[Opening DATA EXTRACT section]
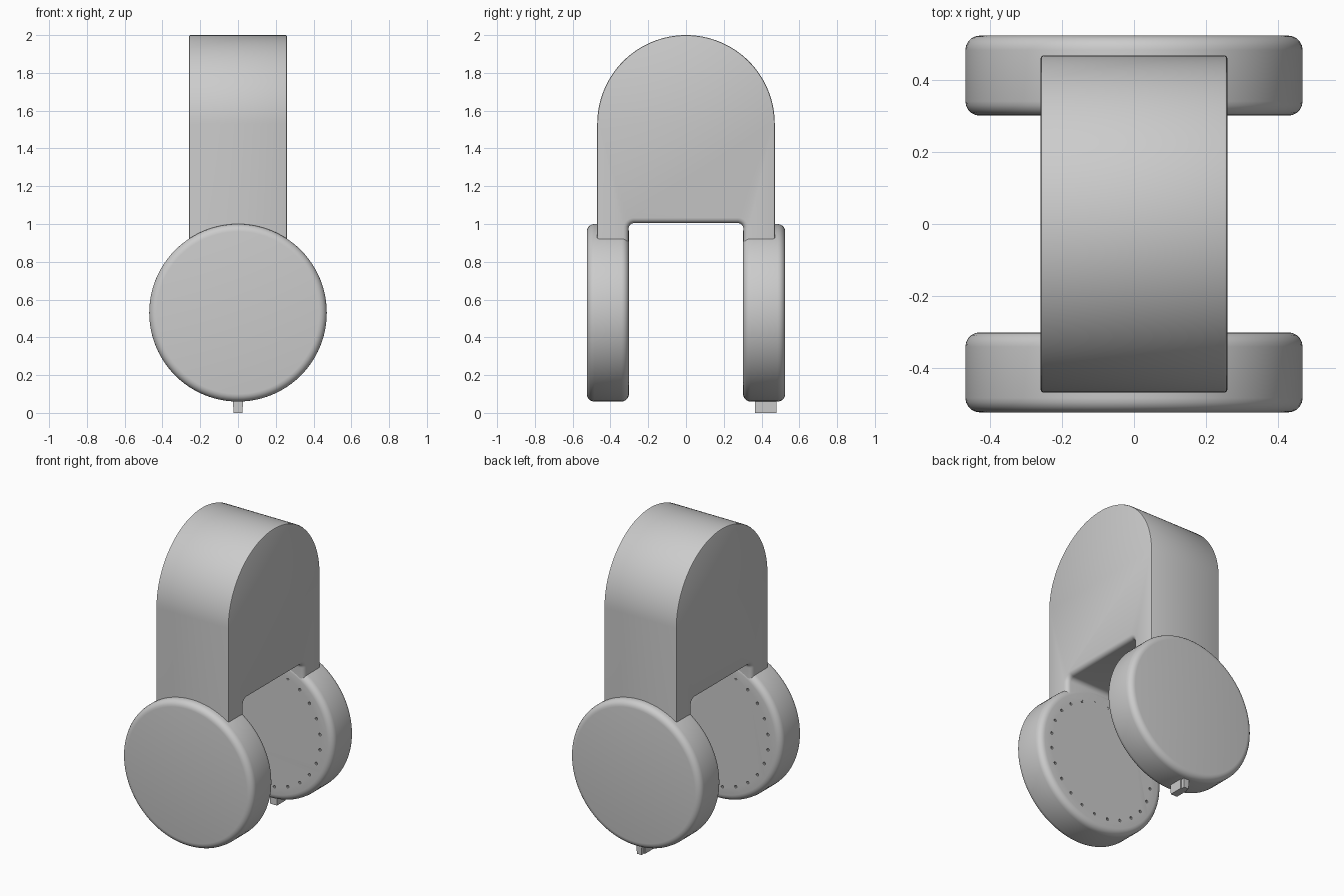
import bpy, bmesh
from math import pi, sin, cos
from mathutils import Matrix, Vector

if "Cube" in bpy.data.objects:
    bpy.data.objects.remove(bpy.data.objects["Cube"])

R = 0.47            # arch and disc radius
HALF_W = 0.26       # half width of the body
DISC_Z = 0.53
INNER, OUTER = 0.302, 0.525


def make_object(name, bm, smooth=True):
    bmesh.ops.recalc_face_normals(bm, faces=bm.faces)
    mesh = bpy.data.meshes.new(name)
    bm.to_mesh(mesh)
    bm.free()
    ob = bpy.data.objects.new(name, mesh)
    bpy.context.collection.objects.link(ob)
    bpy.ops.object.select_all(action='DESELECT')
    bpy.context.view_layer.objects.active = ob
    ob.select_set(True)
    if smooth:
        bpy.ops.object.shade_smooth_by_angle(angle=0.6)
    return ob


def cylinder(bm, radius, depth, centre, segments):
    m = Matrix.Translation(centre) @ Matrix.Rotation(pi / 2, 4, 'X')
    bmesh.ops.create_cone(bm, cap_ends=True, segments=segments, radius1=radius,
                          radius2=radius, depth=depth, matrix=m)


def arc(cy, cz, r, a0, a1, n):
    return [(cy + r * cos(a0 + (a1 - a0) * i / n), cz + r * sin(a0 + (a1 - a0) * i / n))
            for i in range(n + 1)]


# Arched body: round top, square notch with filleted inner corners
f, top, leg = 0.03, 1.005, 0.88
outer = [(R, leg)] + arc(0, 1.53, R, 0, pi, 64) + [(-R, leg)]
notch = ([(-INNER - 0.002, leg)] + arc(-INNER - 0.002 + f, top - f, f, pi, pi / 2, 6)
         + arc(INNER + 0.002 - f, top - f, f, pi / 2, 0, 6) + [(INNER + 0.002, leg)])
bm = bmesh.new()
face = bm.faces.new([bm.verts.new((-HALF_W, y, z)) for y, z in outer + notch])
ext = bmesh.ops.extrude_face_region(bm, geom=[face])
bmesh.ops.translate(bm, vec=(2 * HALF_W, 0, 0),
                    verts=[g for g in ext['geom'] if isinstance(g, bmesh.types.BMVert)])
bmesh.ops.recalc_face_normals(bm, faces=bm.faces)


def cap_edges(in_notch):
    def is_notch(v):
        return abs(v.co.y) < INNER + 0.01 and v.co.z < 1.1
    result = []
    for e in bm.edges:
        a, b = e.verts
        if abs(a.co.x - b.co.x) < 1e-5 and abs(abs(a.co.x) - HALF_W) < 1e-5:
            if (is_notch(a) and is_notch(b)) if in_notch else not (is_notch(a) or is_notch(b)):
                result.append(e)
    return result


for in_notch, width, seg in ((False, 0.008, 2), (True, 0.028, 4)):
    bmesh.ops.bevel(bm, geom=cap_edges(in_notch), offset=width, offset_type='OFFSET',
                    segments=seg, profile=0.5, affect='EDGES')
make_object("arched_body", bm)

# Two rounded discs, each with a ring of small holes on its inner face
for side, label in ((-1, "front"), (1, "back")):
    bm = bmesh.new()
    cylinder(bm, R, OUTER - INNER, Vector((0, side * (INNER + OUTER) / 2, DISC_Z)), 96)
    rims = [e for e in bm.edges if abs(e.verts[0].co.y - e.verts[1].co.y) < 1e-4]
    bmesh.ops.bevel(bm, geom=rims, offset=0.04, offset_type='OFFSET', segments=5,
                    profile=0.5, affect='EDGES')
    disc = make_object(label + "_disc", bm)

    holes = bmesh.new()
    for i in range(24):
        a = 2 * pi * (i + 0.5) / 24
        cylinder(holes, 0.009, 0.05,
                 Vector((0.38 * cos(a), side * INNER, DISC_Z + 0.38 * sin(a))), 10)
    cutter = make_object(label + "_hole_cutter", holes, False)
    cutter.hide_render = True
    cutter.hide_set(True)
    mod = disc.modifiers.new("holes", 'BOOLEAN')
    mod.operation, mod.solver, mod.object = 'DIFFERENCE', 'EXACT', cutter

# Small tapered peg under the back disc
for name, w, y0, y1 in (("peg", 0.028, 0.365, 0.455), ("peg_tip", 0.02, 0.45, 0.48)):
    bm = bmesh.new()
    bmesh.ops.create_cube(bm, size=1, matrix=Matrix.Translation((0, (y0 + y1) / 2, 0.05))
                          @ Matrix.Diagonal((2 * w, y1 - y0, 0.1, 1)))
    for v in bm.verts:
        if v.co.z < 0.05:
            v.co.x *= 0.85
    make_object(name, bm, False)
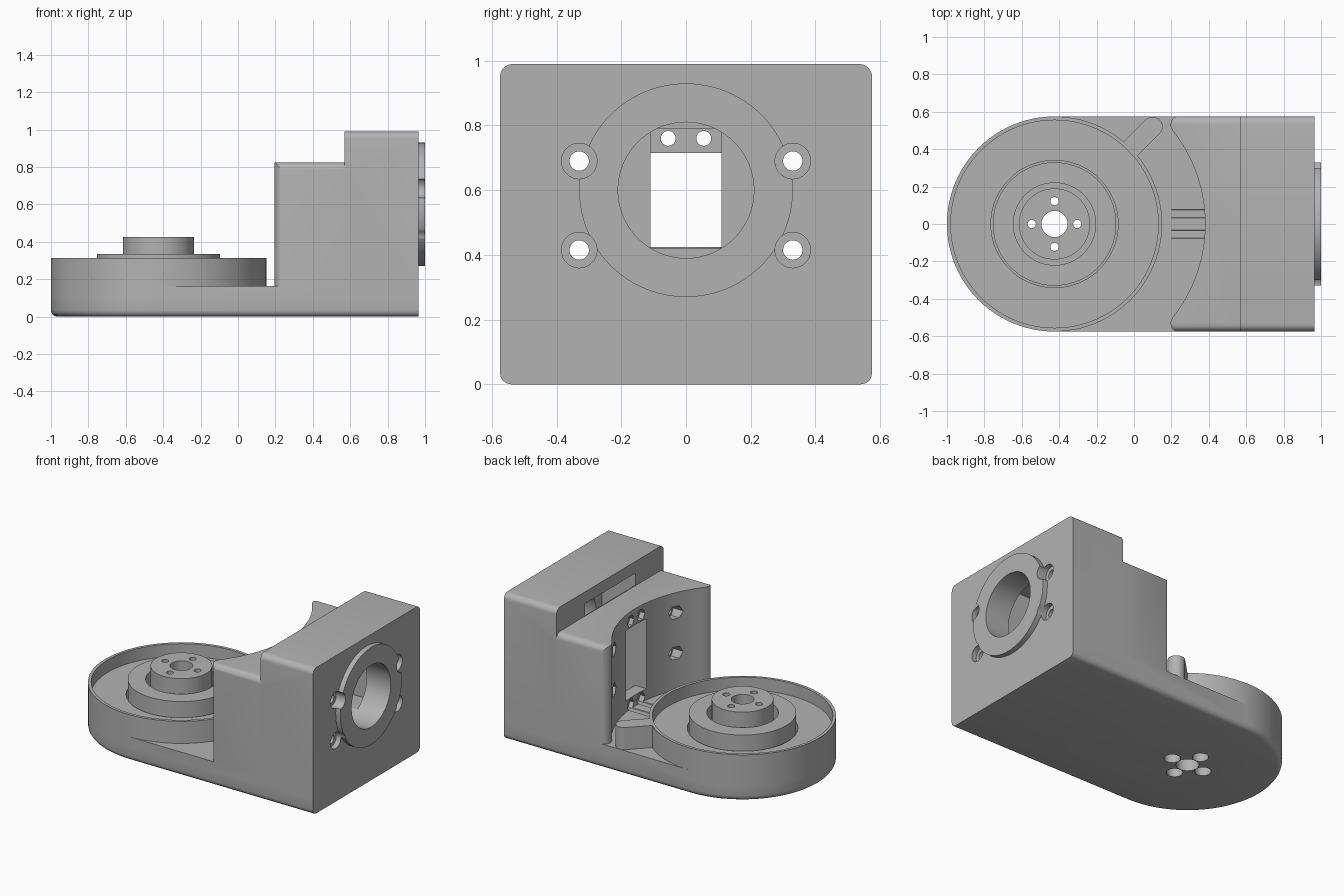
import bpy, bmesh
from math import sin, cos, pi, radians, sqrt
from mathutils import Matrix, Vector

if "Cube" in bpy.data.objects:
    bpy.data.objects.remove(bpy.data.objects["Cube"], do_unlink=True)

CX = -0.425            # axis of the round cup
HALF = 0.575           # half width of the body
END = 0.965            # flat end face
AXIS_Z = 0.6           # axis of the end flange

grey = bpy.data.materials.new("plain_grey")
grey.use_nodes = True
grey.diffuse_color = (0.45, 0.45, 0.45, 1)
grey.node_tree.nodes["Principled BSDF"].inputs["Base Color"].default_value = (0.45, 0.45, 0.45, 1)


def finish(name, bm):
    bmesh.ops.recalc_face_normals(bm, faces=bm.faces)
    mesh = bpy.data.meshes.new(name)
    bm.to_mesh(mesh)
    bm.free()
    mesh.materials.append(grey)
    ob = bpy.data.objects.new(name, mesh)
    bpy.context.collection.objects.link(ob)
    return ob


def prism_bm(points, direction):
    bm = bmesh.new()
    face = bm.faces.new([bm.verts.new(p) for p in points])
    new = bmesh.ops.extrude_face_region(bm, geom=[face])["geom"]
    bmesh.ops.translate(bm, vec=direction, verts=[g for g in new if isinstance(g, bmesh.types.BMVert)])
    return bm


def box(x0, x1, half_y, z0, z1):
    pts = [(x0, -half_y, z0), (x1, -half_y, z0), (x1, half_y, z0), (x0, half_y, z0)]
    return finish("box", prism_bm(pts, (0, 0, z1 - z0)))


def disc_z(x, y, r, z0, z1, n=96):
    pts = [(x + r * cos(2 * pi * i / n), y + r * sin(2 * pi * i / n), z0) for i in range(n)]
    return finish("disc", prism_bm(pts, (0, 0, z1 - z0)))


def disc_x(y, z, r, x0, x1, n=32):
    pts = [(x0, y + r * cos(2 * pi * i / n), z + r * sin(2 * pi * i / n)) for i in range(n)]
    return finish("disc", prism_bm(pts, (x1 - x0, 0, 0)))


def combine(ob, others, operation):
    for other in others:
        mod = ob.modifiers.new("combine", "BOOLEAN")
        mod.operation, mod.solver, mod.object = operation, "EXACT", other
        bpy.context.view_layer.objects.active = ob
        bpy.ops.object.modifier_apply(modifier=mod.name)
        bpy.data.objects.remove(other, do_unlink=True)


def smooth(ob):
    bpy.ops.object.select_all(action="DESELECT")
    ob.select_set(True)
    bpy.context.view_layer.objects.active = ob
    bpy.ops.object.shade_smooth_by_angle(angle=radians(30))


# Base plate: round at one end, with a rounded lower rim
arc = [pi / 2 + pi * i / 48 for i in range(49)]
outline = [(CX + HALF * cos(a), HALF * sin(a), 0) for a in arc]
outline += [(END, -HALF, 0), (END, HALF, 0)]
bm = prism_bm(outline, (0, 0, 0.165))
rim = [e for e in bm.edges if all(v.co.z < 0.001 for v in e.verts)
       and not all(v.co.x > END - 0.001 for v in e.verts)]
bmesh.ops.bevel(bm, geom=rim, offset=0.035, segments=4, profile=0.5, affect="EDGES")
housing = finish("housing", bm)


# Block sections with rounded top edges
def section(x0, x1, top, r=0.04):
    right = [(HALF - r + r * cos(pi / 2 * i / 6), top - r + r * sin(pi / 2 * i / 6)) for i in range(7)]
    half = [(HALF, 0.1)] + right
    pts = [(x0, y, z) for y, z in half] + [(x0, -y, z) for y, z in reversed(half)]
    return finish("section", prism_bm(pts, (x1 - x0, 0, 0)))


low_block = section(0.15, 0.58, 0.825)
high_block = section(0.57, END, 0.99)

# Plan of the low block: concave front and rounded tips
R = 0.805
side = []
for i in range(20):
    y = 0.5 * i / 19
    side.append((CX + sqrt(R * R - y * y), y))
side += [(0.245 - 0.05 * cos(pi / 2 * i / 6), 0.525 + 0.055 * sin(pi / 2 * i / 6)) for i in range(7)]
side.append((0.7, 0.58))
plan = [(x, y, 0) for x, y in side] + [(x, -y, 0) for x, y in reversed(side[1:])]
combine(low_block, [finish("plan", prism_bm(plan, (0, 0, 1.2)))], "INTERSECT")

# Angled stop beside the cup
d = Vector((1, 1, 0)).normalized()
side_dir = Vector((-d.y, d.x, 0))
tip = Vector((0.1, 0.52, 0.1))
w = 0.053
stop_pts = [tip - d * 0.2 + side_dir * w, tip - d * 0.2 - side_dir * w]
stop_pts += [tip + w * (-side_dir * cos(pi * i / 12) + d * sin(pi * i / 12)) for i in range(13)]
stop = finish("stop", prism_bm(stop_pts, (0, 0, 0.215)))

cup = disc_z(CX, 0, HALF, 0.1, 0.315)
combine(housing, [low_block, high_block, cup, stop], "UNION")

# Cup recess and the seat around the hub
cuts = [disc_z(CX, 0, 0.555, 0.23, 0.5), disc_z(CX, 0, 0.34, 0.17, 0.4)]

# Motor cavity, upper slot, recess and window
cuts += [box(0.575, 0.82, 0.27, 0.42, 0.91), box(0.5, 0.7, 0.27, 0.827, 0.91),
         box(0.46, 0.6, 0.11, 0.165, 0.79), box(0.2, 0.5, 0.1095, 0.24, 0.715),
         disc_x(0, AXIS_Z, 0.21, 0.75, 1.1, 64)]

# Screw holes with hexagonal nut pockets
for s in (-1, 1):
    for z in (0.415, 0.69):
        cuts += [disc_x(s * 0.33, z, 0.03, 0.1, 1.1), disc_x(s * 0.33, z, 0.055, 0.93, 1.1),
                 disc_x(s * 0.33, z, 0.048, 0.1, 0.36, 6)]
    for z in (0.195, 0.76):
        cuts += [disc_x(s * 0.055, z, 0.023, 0.3, 0.5), disc_x(s * 0.055, z, 0.04, 0.2, 0.41, 6)]


# Shaft hole with four bolt holes
def shaft_cuts(bolt_r, z0, z1):
    return [disc_z(CX + 0.122 * x, 0.122 * y, bolt_r, z0, z1, 24)
            for x, y in ((1, 0), (-1, 0), (0, 1), (0, -1))]


cuts += [disc_z(CX, 0, 0.07, -0.1, 0.6, 48)] + shaft_cuts(0.022, -0.1, 0.6) + shaft_cuts(0.05, -0.1, 0.11)
combine(housing, cuts, "DIFFERENCE")
smooth(housing)

# Hub: bearing ring with a raised centre
hub = disc_z(CX, 0, 0.33, 0.165, 0.335)
combine(hub, [disc_z(CX, 0, 0.22, 0.24, 0.5)], "DIFFERENCE")
combine(hub, [disc_z(CX, 0, 0.19, 0.2, 0.425)], "UNION")
combine(hub, [disc_z(CX, 0, 0.07, 0, 0.6, 48)] + shaft_cuts(0.022, 0, 0.6), "DIFFERENCE")
hub.name = "hub"
smooth(hub)

# End flange notched by the screw heads
flange = disc_x(0, AXIS_Z, 0.33, 0.96, 1.0, 96)
notches = [disc_x(s * 0.33, z, 0.055, 0.9, 1.1) for s in (-1, 1) for z in (0.415, 0.69)]
combine(flange, [disc_x(0, AXIS_Z, 0.21, 0.9, 1.1, 64)] + notches, "DIFFERENCE")
flange.name = "end_flange"
smooth(flange)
[Closing DATA EXTRACT section]
ASSIGNMENT.
Take every line above that includes the string "finish" and return it.

THE COMPLETED TASK.
def finish(name, bm):
    return finish("box", prism_bm(pts, (0, 0, z1 - z0)))
    return finish("disc", prism_bm(pts, (0, 0, z1 - z0)))
    return finish("disc", prism_bm(pts, (x1 - x0, 0, 0)))
housing = finish("housing", bm)
    return finish("section", prism_bm(pts, (x1 - x0, 0, 0)))
combine(low_block, [finish("plan", prism_bm(plan, (0, 0, 1.2)))], "INTERSECT")
stop = finish("stop", prism_bm(stop_pts, (0, 0, 0.215)))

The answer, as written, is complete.